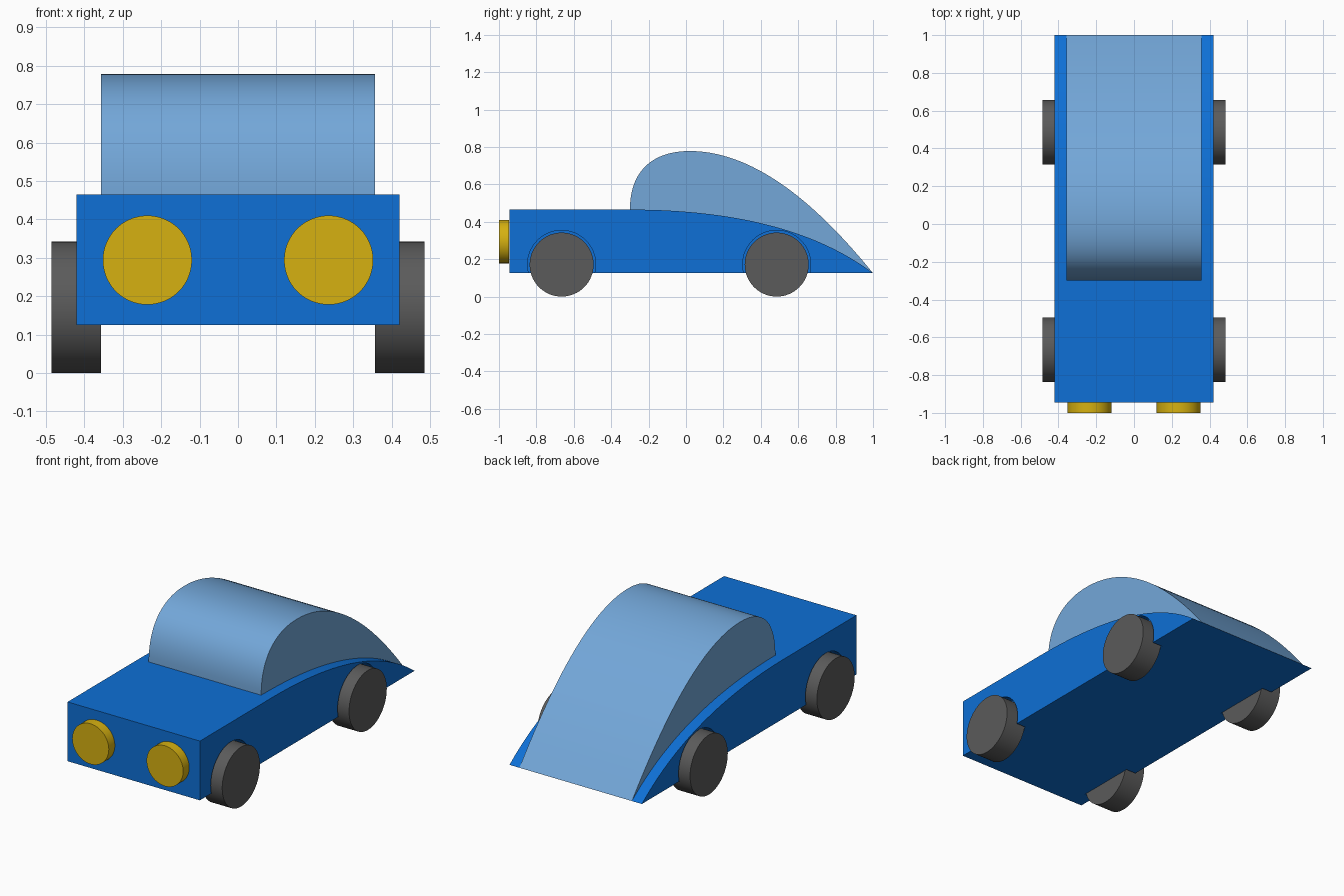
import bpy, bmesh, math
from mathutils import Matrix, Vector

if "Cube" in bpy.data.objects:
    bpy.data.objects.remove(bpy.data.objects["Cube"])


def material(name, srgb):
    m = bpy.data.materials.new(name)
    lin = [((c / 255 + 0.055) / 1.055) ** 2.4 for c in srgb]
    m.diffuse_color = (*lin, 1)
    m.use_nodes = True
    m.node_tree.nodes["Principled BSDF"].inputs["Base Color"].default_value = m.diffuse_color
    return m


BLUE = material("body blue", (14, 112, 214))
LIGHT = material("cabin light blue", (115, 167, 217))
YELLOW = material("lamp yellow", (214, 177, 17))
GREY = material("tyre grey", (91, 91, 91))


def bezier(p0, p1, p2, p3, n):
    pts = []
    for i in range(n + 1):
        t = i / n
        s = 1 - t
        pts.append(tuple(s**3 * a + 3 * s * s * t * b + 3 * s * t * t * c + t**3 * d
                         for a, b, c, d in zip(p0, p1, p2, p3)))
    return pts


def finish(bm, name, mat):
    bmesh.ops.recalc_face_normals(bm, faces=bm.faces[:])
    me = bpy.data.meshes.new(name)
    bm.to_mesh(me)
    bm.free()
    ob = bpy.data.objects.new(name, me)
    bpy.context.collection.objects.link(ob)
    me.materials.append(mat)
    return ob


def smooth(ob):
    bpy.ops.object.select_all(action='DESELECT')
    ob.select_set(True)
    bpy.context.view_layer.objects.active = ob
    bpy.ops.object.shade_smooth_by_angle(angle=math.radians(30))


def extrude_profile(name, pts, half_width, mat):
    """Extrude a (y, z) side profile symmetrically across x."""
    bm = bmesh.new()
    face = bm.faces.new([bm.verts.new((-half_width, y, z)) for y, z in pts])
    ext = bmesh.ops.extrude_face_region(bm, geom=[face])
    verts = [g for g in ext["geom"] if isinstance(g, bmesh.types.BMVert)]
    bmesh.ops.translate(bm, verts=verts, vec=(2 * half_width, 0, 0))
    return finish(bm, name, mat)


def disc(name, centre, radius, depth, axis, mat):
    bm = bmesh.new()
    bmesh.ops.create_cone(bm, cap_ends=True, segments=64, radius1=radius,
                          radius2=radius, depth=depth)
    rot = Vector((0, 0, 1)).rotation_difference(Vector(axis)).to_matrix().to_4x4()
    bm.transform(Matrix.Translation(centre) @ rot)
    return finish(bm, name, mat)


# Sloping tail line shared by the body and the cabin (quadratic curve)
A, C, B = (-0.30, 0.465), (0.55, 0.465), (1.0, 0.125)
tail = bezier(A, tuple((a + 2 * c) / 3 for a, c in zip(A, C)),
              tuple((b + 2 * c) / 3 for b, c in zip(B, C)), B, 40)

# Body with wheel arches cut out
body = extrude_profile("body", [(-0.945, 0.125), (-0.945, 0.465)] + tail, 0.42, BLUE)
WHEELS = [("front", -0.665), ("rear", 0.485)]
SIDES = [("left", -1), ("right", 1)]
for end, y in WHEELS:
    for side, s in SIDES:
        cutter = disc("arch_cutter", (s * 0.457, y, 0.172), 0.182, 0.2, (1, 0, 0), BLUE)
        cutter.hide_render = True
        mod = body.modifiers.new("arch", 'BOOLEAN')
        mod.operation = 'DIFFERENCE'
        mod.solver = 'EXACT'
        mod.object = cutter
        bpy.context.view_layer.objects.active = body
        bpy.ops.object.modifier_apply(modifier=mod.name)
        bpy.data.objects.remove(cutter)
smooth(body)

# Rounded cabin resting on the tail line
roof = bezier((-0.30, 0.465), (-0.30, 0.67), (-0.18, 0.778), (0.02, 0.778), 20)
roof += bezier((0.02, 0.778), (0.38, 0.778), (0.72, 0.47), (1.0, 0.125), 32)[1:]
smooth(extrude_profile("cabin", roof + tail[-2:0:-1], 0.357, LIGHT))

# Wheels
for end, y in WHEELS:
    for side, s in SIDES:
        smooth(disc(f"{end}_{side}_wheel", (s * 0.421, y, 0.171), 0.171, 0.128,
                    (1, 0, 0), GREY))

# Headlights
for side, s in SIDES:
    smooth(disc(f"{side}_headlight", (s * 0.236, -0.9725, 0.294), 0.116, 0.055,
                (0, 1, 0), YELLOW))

◆ ◆ ◆ ◆

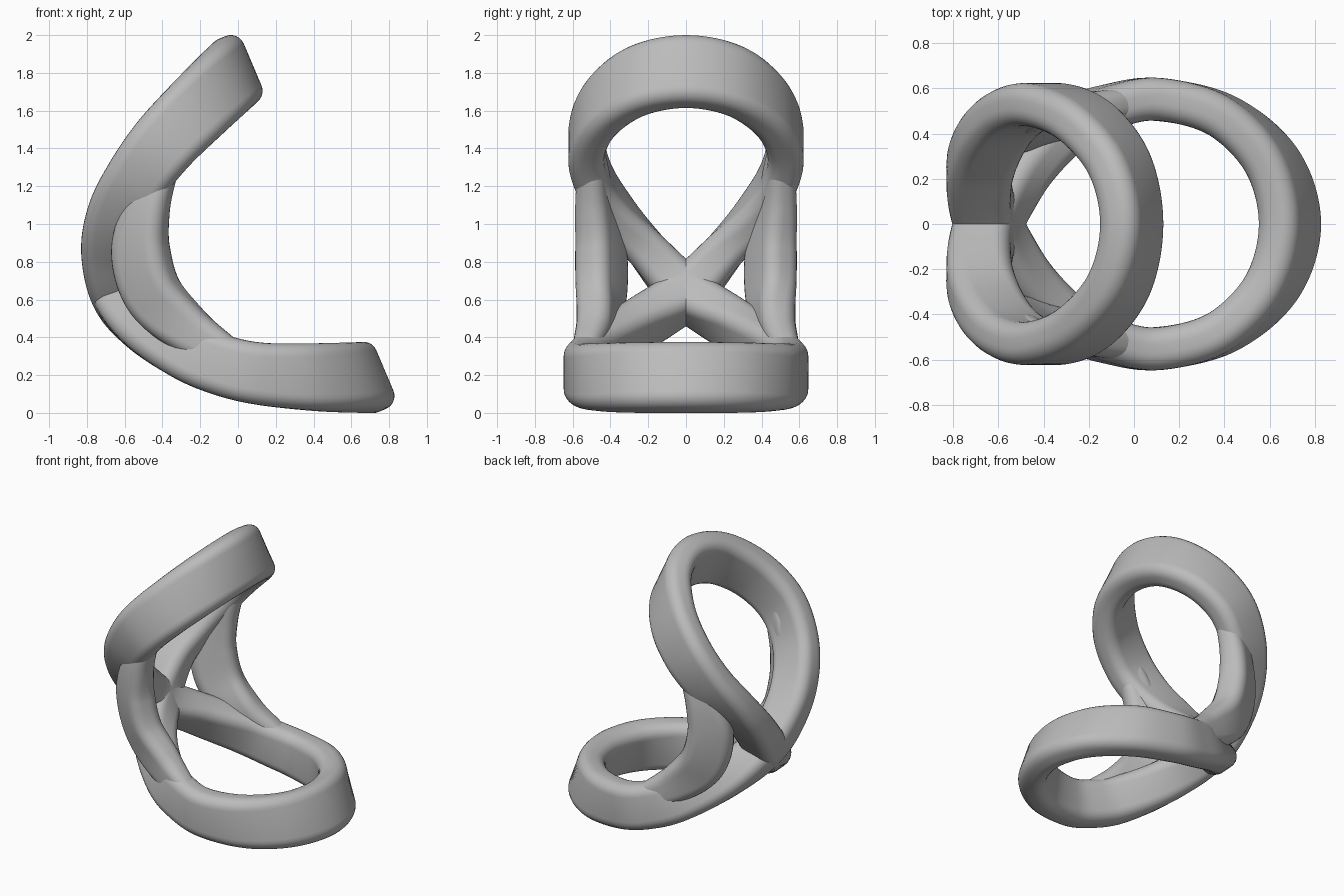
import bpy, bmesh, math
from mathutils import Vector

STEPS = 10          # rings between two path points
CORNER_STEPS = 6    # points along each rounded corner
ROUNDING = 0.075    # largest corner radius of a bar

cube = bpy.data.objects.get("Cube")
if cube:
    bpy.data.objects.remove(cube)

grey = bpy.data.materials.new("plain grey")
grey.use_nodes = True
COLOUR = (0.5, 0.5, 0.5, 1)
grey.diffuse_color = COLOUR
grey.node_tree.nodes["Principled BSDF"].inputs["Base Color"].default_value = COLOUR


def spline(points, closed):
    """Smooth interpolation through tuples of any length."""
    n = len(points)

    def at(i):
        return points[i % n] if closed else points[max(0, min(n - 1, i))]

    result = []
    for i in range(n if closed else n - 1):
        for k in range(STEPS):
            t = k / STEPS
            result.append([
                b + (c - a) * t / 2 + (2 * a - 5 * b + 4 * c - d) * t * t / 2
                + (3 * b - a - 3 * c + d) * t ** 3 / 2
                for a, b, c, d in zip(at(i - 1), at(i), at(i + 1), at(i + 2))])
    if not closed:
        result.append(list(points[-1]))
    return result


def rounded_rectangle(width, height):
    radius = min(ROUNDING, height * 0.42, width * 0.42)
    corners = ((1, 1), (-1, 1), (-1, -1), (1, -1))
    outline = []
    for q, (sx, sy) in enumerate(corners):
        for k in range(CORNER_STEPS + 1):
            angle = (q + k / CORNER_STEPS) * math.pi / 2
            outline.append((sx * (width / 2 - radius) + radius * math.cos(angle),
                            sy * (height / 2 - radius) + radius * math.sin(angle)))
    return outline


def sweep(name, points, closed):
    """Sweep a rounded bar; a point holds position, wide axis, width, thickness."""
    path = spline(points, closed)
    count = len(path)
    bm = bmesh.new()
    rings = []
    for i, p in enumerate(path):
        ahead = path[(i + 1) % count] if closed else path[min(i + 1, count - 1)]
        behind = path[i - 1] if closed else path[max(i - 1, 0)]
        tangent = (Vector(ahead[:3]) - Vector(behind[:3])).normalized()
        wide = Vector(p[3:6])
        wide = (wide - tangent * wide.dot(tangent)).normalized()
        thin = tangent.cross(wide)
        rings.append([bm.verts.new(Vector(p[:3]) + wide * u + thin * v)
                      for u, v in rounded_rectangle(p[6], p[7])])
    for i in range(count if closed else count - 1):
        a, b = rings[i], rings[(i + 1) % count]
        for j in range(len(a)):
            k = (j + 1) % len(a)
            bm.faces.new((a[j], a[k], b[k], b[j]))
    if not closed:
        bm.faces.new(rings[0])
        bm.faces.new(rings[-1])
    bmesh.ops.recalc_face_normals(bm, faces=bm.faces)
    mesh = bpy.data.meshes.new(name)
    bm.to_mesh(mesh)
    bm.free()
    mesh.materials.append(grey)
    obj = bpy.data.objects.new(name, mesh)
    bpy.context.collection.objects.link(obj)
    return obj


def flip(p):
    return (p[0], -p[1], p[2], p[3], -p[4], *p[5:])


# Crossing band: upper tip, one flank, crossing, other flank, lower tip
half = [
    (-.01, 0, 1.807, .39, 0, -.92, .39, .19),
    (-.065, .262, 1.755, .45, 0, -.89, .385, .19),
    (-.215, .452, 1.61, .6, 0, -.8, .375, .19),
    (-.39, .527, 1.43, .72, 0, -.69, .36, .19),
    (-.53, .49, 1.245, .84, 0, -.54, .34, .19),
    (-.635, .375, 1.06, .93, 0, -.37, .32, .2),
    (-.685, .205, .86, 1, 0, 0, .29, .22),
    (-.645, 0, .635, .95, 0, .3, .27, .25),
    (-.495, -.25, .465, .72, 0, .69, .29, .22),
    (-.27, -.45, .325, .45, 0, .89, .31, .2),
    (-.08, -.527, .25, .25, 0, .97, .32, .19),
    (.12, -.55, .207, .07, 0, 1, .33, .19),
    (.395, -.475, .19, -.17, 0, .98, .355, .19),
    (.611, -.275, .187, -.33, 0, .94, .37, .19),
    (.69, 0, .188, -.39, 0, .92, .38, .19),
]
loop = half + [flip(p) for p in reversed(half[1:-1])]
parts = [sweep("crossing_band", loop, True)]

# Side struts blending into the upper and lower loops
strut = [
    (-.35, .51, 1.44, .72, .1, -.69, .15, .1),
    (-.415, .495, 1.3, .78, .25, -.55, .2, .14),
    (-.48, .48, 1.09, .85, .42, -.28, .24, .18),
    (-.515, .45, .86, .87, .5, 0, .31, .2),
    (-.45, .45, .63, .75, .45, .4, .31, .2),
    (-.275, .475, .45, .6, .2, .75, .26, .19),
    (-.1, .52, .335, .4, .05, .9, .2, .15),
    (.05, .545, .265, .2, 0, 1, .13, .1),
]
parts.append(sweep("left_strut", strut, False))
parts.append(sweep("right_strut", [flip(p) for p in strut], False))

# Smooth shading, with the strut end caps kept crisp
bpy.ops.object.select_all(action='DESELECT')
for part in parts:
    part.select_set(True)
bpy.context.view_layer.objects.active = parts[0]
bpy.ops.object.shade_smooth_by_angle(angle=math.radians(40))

◆ ◆ ◆ ◆

Where the listing above has a line with "outline = []", start there, and output every line exactly through the line with "outline.append((sx * (width", which is also included.

*Reply to the exercise*
    outline = []
    for q, (sx, sy) in enumerate(corners):
        for k in range(CORNER_STEPS + 1):
            angle = (q + k / CORNER_STEPS) * math.pi / 2
            outline.append((sx * (width / 2 - radius) + radius * math.cos(angle),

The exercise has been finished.